S. Yaeger's picture

I was troubled by our in class salt licking, not because I dislike salt, but because ordinary table salt, licked out of our hands, is so different from the way salt is described in The Book of Salt, and so contrary to how salt is used in cooking.  Throughout reading the book, and throughout class on Thursday, I had this unformed idea in my head that we never really got to understand the significance of the salt in the book.  Then, when we read parts of Jessy's post about the queerness in the book being a fact that is simply allowed to be an ingredient that, though it enriches the story and brings a complexity to it, is not overburdened that I understood what was vexxing me.

The thing about salt is that is in nearly everything we eat. It brings out the sweetness of sweet foods, complexifies spicy and aromatic foods, tames bitterness, and even makes foods that may have been considered bland without it palateable.
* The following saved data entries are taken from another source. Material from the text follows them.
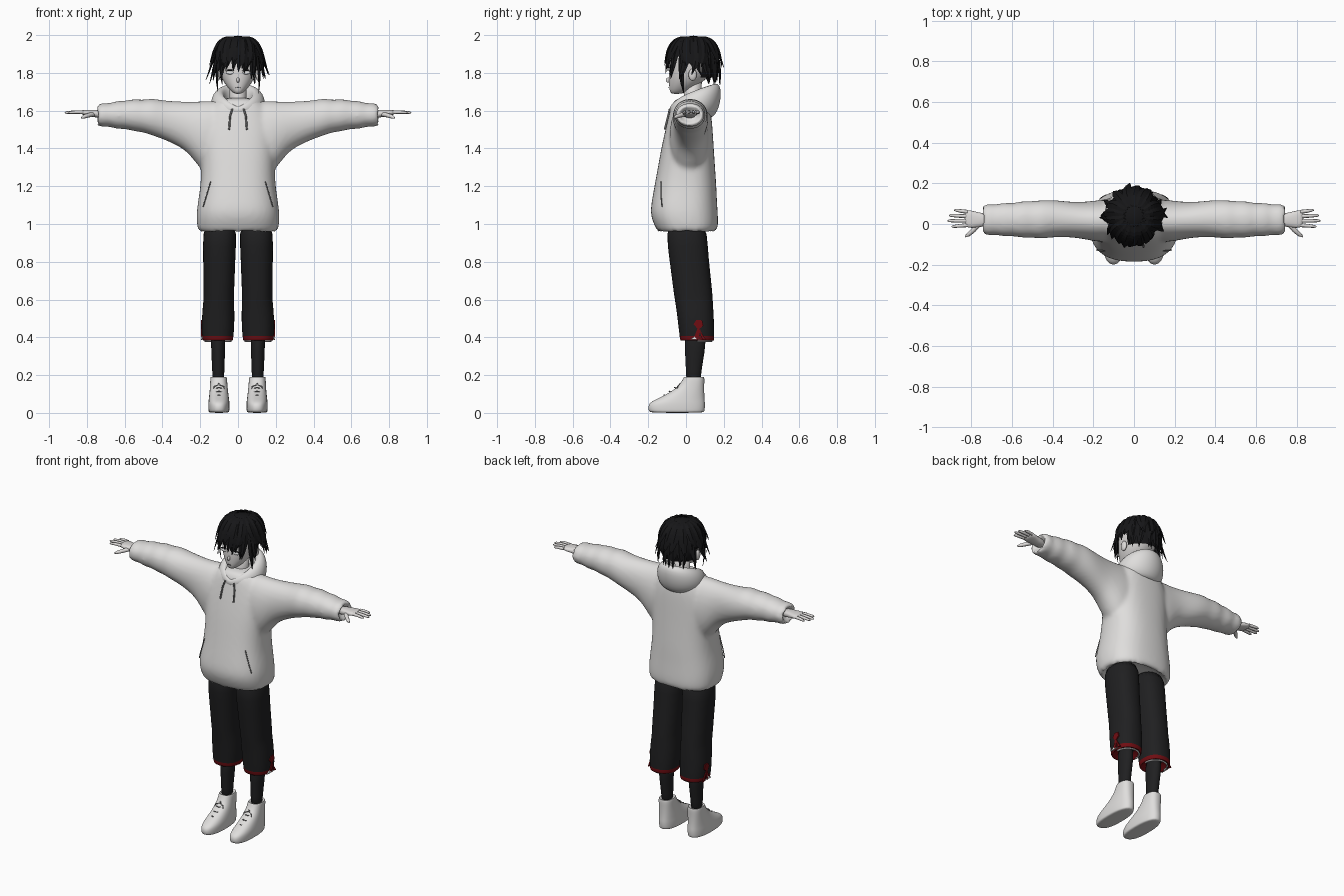
import bpy, bmesh, math, random
from mathutils import Vector

random.seed(4)
cube = bpy.data.objects.get("Cube")
if cube:
    bpy.data.objects.remove(cube, do_unlink=True)


def material(name, r, g, b):
    m = bpy.data.materials.new(name)
    m.use_nodes = True
    m.diffuse_color = (r, g, b, 1)
    m.node_tree.nodes["Principled BSDF"].inputs["Base Color"].default_value = (r, g, b, 1)
    return m


CLOTH = material("off_white_cloth", 0.74, 0.73, 0.72)
SKIN = material("pale_skin", 0.72, 0.70, 0.69)
HAIR = material("black_hair", 0.008, 0.008, 0.009)
DARK = material("charcoal_cloth", 0.014, 0.014, 0.015)
RED = material("dark_red", 0.16, 0.004, 0.006)
WHITE = material("white", 0.9, 0.9, 0.9)
GREY = material("grey_cord", 0.2, 0.2, 0.2)


def finish(name, bm, mats, smooth=True, subsurf=0, mirror=False):
    bmesh.ops.recalc_face_normals(bm, faces=bm.faces)
    mesh = bpy.data.meshes.new(name)
    bm.to_mesh(mesh)
    bm.free()
    obj = bpy.data.objects.new(name, mesh)
    bpy.context.collection.objects.link(obj)
    for m in mats:
        mesh.materials.append(m)
    for p in mesh.polygons:
        p.use_smooth = smooth
    if mirror:
        obj.modifiers.new("Mirror", 'MIRROR').use_mirror_merge = False
    if subsurf:
        sub = obj.modifiers.new("Subdivision", 'SUBSURF')
        sub.levels = sub.render_levels = subsurf
    return obj


def signed_pow(v, p):
    return math.copysign(abs(v) ** p, v)


def loft(bm, rings, axis='z', n=2.3, seg=24, flip=1):
    """Rings are (position, a_min, a_max, b_min, b_max) across the axis."""
    loops = []
    for pos, a0, a1, b0, b1 in rings:
        loop = []
        for i in range(seg):
            t = math.tau * i / seg
            a = (a0 + a1) / 2 + (a1 - a0) / 2 * signed_pow(math.cos(t), 2 / n)
            b = (b0 + b1) / 2 + (b1 - b0) / 2 * signed_pow(math.sin(t), 2 / n)
            loop.append(bm.verts.new((a, b, pos) if axis == 'z' else (pos * flip, a, b)))
        loops.append(loop)
    for lo, hi in zip(loops, loops[1:]):
        for i in range(seg):
            j = (i + 1) % seg
            bm.faces.new((lo[i], lo[j], hi[j], hi[i]))
    bm.faces.new(loops[0][::-1])
    bm.faces.new(loops[-1])


def tube(name, pts, r, mat, radii=None, mirror=True):
    cu = bpy.data.curves.new(name, 'CURVE')
    cu.dimensions = '3D'
    cu.bevel_depth, cu.bevel_resolution, cu.use_fill_caps = r, 2, True
    sp = cu.splines.new('POLY')
    sp.points.add(len(pts) - 1)
    for k, p in enumerate(pts):
        sp.points[k].co = (*p, 1)
        sp.points[k].radius = radii[k] if radii else 1
    cu.materials.append(mat)
    obj = bpy.data.objects.new(name, cu)
    bpy.context.collection.objects.link(obj)
    if mirror:
        obj.modifiers.new("Mirror", 'MIRROR').use_mirror_merge = False


def ellipsoid(name, centre, radii, mat, mirror=True):
    bm = bmesh.new()
    bmesh.ops.create_uvsphere(bm, u_segments=20, v_segments=12, radius=1)
    for v in bm.verts:
        v.co = Vector(c + r * k for c, r, k in zip(centre, radii, v.co))
    return finish(name, bm, [mat], mirror=mirror)


# Hoodie: torso and sleeves fused into one skin, open at hem and cuffs
body = [(0.96, 0.21, -0.15, 0.16), (0.985, 0.218, -0.165, 0.172), (1.05, 0.222, -0.192, 0.17),
        (1.12, 0.213, -0.183, 0.165), (1.2, 0.2, -0.168, 0.162), (1.3, 0.195, -0.15, 0.155),
        (1.4, 0.2, -0.132, 0.148), (1.5, 0.2, -0.11, 0.142), (1.58, 0.18, -0.09, 0.135),
        (1.64, 0.14, -0.075, 0.12), (1.67, 0.09, -0.05, 0.1)]
sleeve = [(0.04, -0.08, 0.12, 1.25, 1.65), (0.15, -0.09, 0.12, 1.25, 1.655),
          (0.2, -0.085, 0.115, 1.29, 1.65), (0.26, -0.072, 0.108, 1.375, 1.648),
          (0.32, -0.065, 0.11, 1.415, 1.65), (0.4, -0.065, 0.12, 1.45, 1.655),
          (0.46, -0.075, 0.118, 1.47, 1.668), (0.5, -0.066, 0.112, 1.485, 1.655),
          (0.55, -0.07, 0.115, 1.49, 1.665), (0.6, -0.058, 0.1, 1.505, 1.65),
          (0.64, -0.064, 0.108, 1.5, 1.655), (0.68, -0.052, 0.094, 1.517, 1.637),
          (0.71, -0.058, 0.1, 1.512, 1.643), (0.745, -0.052, 0.094, 1.518, 1.635),
          (0.75, -0.035, 0.075, 1.535, 1.618), (0.71, -0.03, 0.07, 1.54, 1.61)]
bm = bmesh.new()
recess = [(1.0, -0.17, 0.17, -0.12, 0.13), (0.955, -0.19, 0.19, -0.135, 0.145)]
loft(bm, recess + [(z, -w, w, f, b) for z, w, f, b in body], n=2.5)
for side in (1, -1):
    loft(bm, sleeve, 'x', 2.1, flip=side)
hoodie = finish("hoodie", bm, [CLOTH], subsurf=2)
remesh = hoodie.modifiers.new("Remesh", 'REMESH')
remesh.mode, remesh.voxel_size, remesh.use_smooth_shade = 'VOXEL', 0.012, True
relax = hoodie.modifiers.new("Smooth", 'SMOOTH')
relax.factor, relax.iterations = 0.5, 6


def front_y(x, z):
    for (z0, w0, f0, b0), (z1, w1, f1, b1) in zip(body, body[1:]):
        if z0 <= z <= z1:
            t = (z - z0) / (z1 - z0)
            w, f, b = (p + (q - p) * t for p, q in ((w0, w1), (f0, f1), (b0, b1)))
            return (f + b) / 2 - (b - f) / 2 * (1 - (x / w) ** 2.5) ** 0.4


# Pocket openings and drawstrings lying on the hoodie
for name, pts, r in (("pocket_opening", [(0.145, 1.225), (0.158, 1.18), (0.17, 1.14), (0.185, 1.09)], 0.003),
                     ("drawstring", [(0.03, 1.61), (0.042, 1.57), (0.045, 1.53), (0.047, 1.5)], 0.005)):
    tube(name, [(x, front_y(x, z) - 0.004, z) for x, z in pts], r, GREY)

# Hood: a rolled collar rising towards the back; each row is x radius, y front/back, z front/back
profile = [(0.085, -0.075, 0.15, 1.625, 1.755), (0.138, -0.09, 0.192, 1.61, 1.73),
           (0.152, -0.09, 0.18, 1.585, 1.61), (0.1, -0.06, 0.13, 1.57, 1.545),
           (0.06, -0.04, 0.09, 1.6, 1.6), (0.068, -0.05, 0.115, 1.6, 1.7)]
bm = bmesh.new()
rows = []
for i in range(28):
    a = math.tau * i / 28
    k = (1 - math.cos(a)) / 2
    rows.append([bm.verts.new((x * math.sin(a), f + (b - f) * k, lo + (hi - lo) * k ** 0.55))
                 for x, f, b, lo, hi in profile])
for i in range(28):
    for j in range(6):
        p, q, m = rows[i], rows[(i + 1) % 28], (j + 1) % 6
        bm.faces.new((p[j], q[j], q[m], p[m]))
finish("hood", bm, [CLOTH], subsurf=2)

# Head, neck and facial features
bm = bmesh.new()
loft(bm, [(z, -w, w, f, b) for z, w, f, b in (
    (1.688, 0.015, -0.075, -0.03), (1.7, 0.034, -0.086, 0.01), (1.73, 0.062, -0.09, 0.06),
    (1.77, 0.088, -0.092, 0.11), (1.82, 0.102, -0.09, 0.145), (1.88, 0.108, -0.088, 0.16),
    (1.94, 0.085, -0.06, 0.14), (1.965, 0.05, -0.02, 0.1))], n=2.1)
finish("head", bm, [SKIN], subsurf=1)
bm = bmesh.new()
loft(bm, [(1.58, -0.055, 0.055, -0.02, 0.09), (1.66, -0.044, 0.044, -0.01, 0.08),
          (1.78, -0.045, 0.045, -0.01, 0.085)], n=2)
finish("neck", bm, [SKIN])
ellipsoid("nose", (0, -0.092, 1.762), (0.008, 0.015, 0.014), SKIN, False)
ellipsoid("mouth", (0, -0.092, 1.722), (0.014, 0.003, 0.002), GREY, False)
ellipsoid("ear", (0.106, 0.035, 1.79), (0.013, 0.022, 0.032), SKIN)
ellipsoid("eye", (0.043, -0.084, 1.802), (0.022, 0.005, 0.01), WHITE)
ellipsoid("eyelash", (0.044, -0.085, 1.814), (0.025, 0.005, 0.003), HAIR)

# Hair cap, cut away in front of the face
cap = ellipsoid("hair_cap", (0, 0.04, 1.85), (0.132, 0.14, 0.147), HAIR, False)
bm = bmesh.new()
bm.from_mesh(cap.data)
low = [v for v in bm.verts if v.co.z < (1.87 if v.co.y < -0.02 else 1.82 if v.co.y < 0.07 else 1.76)]
bmesh.ops.delete(bm, geom=low, context='VERTS')
bm.to_mesh(cap.data)
bm.free()


def lock(bm, a, tip, width, flick, bend):
    """A tapered blade from the crown at angle a (0 = front) down to height tip."""
    prev, steps = None, 9
    for k in range(steps + 1):
        t = 0.12 + 0.88 * k / steps
        s = t * math.pi / 2
        r = math.sin(s) ** 0.6 * (1.0 + flick * t ** 5)
        ang = a + bend * t ** 3
        out = Vector((math.sin(ang), -math.cos(ang), 0))
        side = Vector((math.cos(ang), math.sin(ang), 0))
        c = Vector((out.x * 0.136 * r, 0.04 + out.y * 0.145 * r, tip + (1.996 - tip) * math.cos(s)))
        w = width * (0.35 + t) * (1 - t ** 4) + 0.001
        d = out * (0.009 * (1 - t ** 3) + 0.001)
        ring = [bm.verts.new(p) for p in (c + side * w, c + d, c - side * w, c - d)]
        if prev:
            for i in range(4):
                j = (i + 1) % 4
                bm.faces.new((prev[i], prev[j], ring[j], ring[i]))
        prev = ring


bm = bmesh.new()
count = 34
for i in range(count):
    a = math.tau * (i + 0.5) / count - math.pi
    m = abs(a)
    tip = 1.805 if m < 0.5 else 1.76 if m < 0.85 else 1.7 if m < 1.2 else 1.775 if m < 1.9 else 1.75
    flick = random.uniform(0.08, 0.28) if 0.85 < m < 2.1 else random.uniform(-0.05, 0.05)
    if 0.85 < m < 1.2:
        flick = -0.12
    lock(bm, a, tip + random.uniform(-0.015, 0.015), 0.021, flick, random.uniform(-0.25, 0.25))
for i in range(18):
    a = math.tau * i / 18
    lock(bm, a, random.uniform(1.82, 1.85), 0.026, random.uniform(0.02, 0.14), random.uniform(-0.3, 0.3))
finish("hair_locks", bm, [HAIR], smooth=False)

# Hands
bm = bmesh.new()
loft(bm, [(0.7, -0.012, 0.05, 1.555, 1.605), (0.76, -0.014, 0.055, 1.565, 1.605),
          (0.8, -0.022, 0.068, 1.574, 1.605), (0.835, -0.016, 0.07, 1.58, 1.603)], 'x', 2.5, 16)
finish("palm", bm, [SKIN], subsurf=1, mirror=True)
for name, y, end, spread in (("little_finger", 0.06, 0.885, 0.008), ("ring_finger", 0.038, 0.91, 0.004),
                             ("middle_finger", 0.016, 0.917, 0), ("index_finger", -0.006, 0.898, -0.006)):
    tube(name, [(0.82, y, 1.592), ((0.82 + end) / 2, y + spread / 2, 1.592), (end - 0.01, y + spread, 1.59),
                (end, y + spread, 1.589)], 0.0095, SKIN, (1, 0.95, 0.75, 0.3))
tube("thumb", [(0.765, 0, 1.582), (0.79, -0.03, 1.576), (0.815, -0.052, 1.568), (0.83, -0.062, 1.562)],
     0.012, SKIN, (1.1, 1, 0.85, 0.35))

# Cropped trousers with a red hem
bm = bmesh.new()
loft(bm, [(0.42, 0.06, 0.15, 0.0, 0.12), (0.382, 0.035, 0.18, -0.02, 0.14), (0.38, 0.026, 0.187, -0.032, 0.15),
          (0.405, 0.024, 0.19, -0.034, 0.15), (0.45, 0.019, 0.193, -0.04, 0.15),
          (0.54, 0.018, 0.19, -0.05, 0.146), (0.6, 0.022, 0.182, -0.06, 0.142), (0.64, 0.02, 0.184, -0.066, 0.14),
          (0.75, 0.016, 0.184, -0.08, 0.128), (0.88, 0.011, 0.186, -0.098, 0.115), (1.02, 0.004, 0.186, -0.108, 0.11)])
for f in bm.faces:
    if f.calc_center_median().z < 0.404:
        f.material_index = 1
finish("trouser_leg", bm, [DARK, RED], subsurf=1, mirror=True)

# Stockinged shins
bm = bmesh.new()
loft(bm, [(0.16, 0.072, 0.136, 0, 0.08), (0.22, 0.073, 0.136, 0, 0.08),
          (0.32, 0.068, 0.142, -0.006, 0.1), (0.45, 0.065, 0.146, -0.01, 0.112)], n=2)
finish("stocking", bm, [DARK], subsurf=1, mirror=True)

# Red ties and white cord on the outer side of each hem
for name, mat, shape in (
        ("tie_upper_loop", RED, [(0.065, 0.44), (0.04, 0.47), (0.055, 0.492), (0.085, 0.49), (0.092, 0.462)]),
        ("tie_front_tail", RED, [(0.06, 0.445), (0.045, 0.405), (0.062, 0.385), (0.078, 0.44)]),
        ("tie_back_tail", RED, [(0.07, 0.445), (0.085, 0.39), (0.108, 0.385), (0.085, 0.42)]),
        ("cord_end", WHITE, [(0.02, 0.388), (0.06, 0.412), (0.055, 0.395), (0.085, 0.388)])):
    bm = bmesh.new()
    face = bm.faces.new([bm.verts.new((0.188, y, z)) for y, z in shape])
    ext = bmesh.ops.extrude_face_region(bm, geom=[face])["geom"]
    bmesh.ops.translate(bm, vec=(0.007, 0, 0), verts=[v for v in ext if isinstance(v, bmesh.types.BMVert)])
    finish(name, bm, [mat], smooth=False, mirror=True)
arc = [math.radians(d) for d in range(0, 181, 15)]
tube("hem_cord", [(0.106 + 0.07 * math.cos(a), 0.06 + 0.076 * math.sin(a), 0.381) for a in arc], 0.005, WHITE)

# High-top shoes with laces
bm = bmesh.new()
loft(bm, [(0, 0.05, 0.152, -0.185, 0.092), (0.008, 0.045, 0.157, -0.2, 0.1), (0.045, 0.044, 0.158, -0.202, 0.102),
          (0.065, 0.046, 0.156, -0.175, 0.1), (0.09, 0.049, 0.153, -0.12, 0.098), (0.12, 0.053, 0.15, -0.068, 0.097),
          (0.15, 0.056, 0.148, -0.032, 0.097), (0.185, 0.058, 0.147, -0.014, 0.098),
          (0.195, 0.062, 0.143, -0.01, 0.094), (0.18, 0.07, 0.138, 0, 0.086)], n=2.4)
finish("shoe", bm, [CLOTH], subsurf=2, mirror=True)
for k in range(4):
    y, z = -0.115 + 0.028 * k, 0.092 + 0.02 * k
    tube("lace", [(0.078, y + 0.014, z - 0.004), (0.101, y - 0.002, z + 0.003), (0.124, y + 0.014, z - 0.004)],
         0.003, GREY)
tube("lace_bow", [(0.101, -0.035, 0.15), (0.075, -0.045, 0.14), (0.07, -0.05, 0.115), (0.101, -0.035, 0.15),
                  (0.127, -0.045, 0.14), (0.132, -0.05, 0.115)], 0.003, GREY)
It comes in many forms and from many places, from iodized table salt to fluer de sal (which can be almost floral). However, the other thing about salt is that you can go through an entire meal without ever really naming its presence.  In fact. if it's too obvious, too overused, or too heavy handed, it can turn a feast into chore.  Like salt can take the focus off the other aspects of a meal, so can queerness if it's forced to become the central aspect of a character's being.  I think that, by allowing the characters within it to have multiple facets of their lives, The Book of Salt also allows their sexualities to flourish and enrich the story, instead of overpowering the narrative.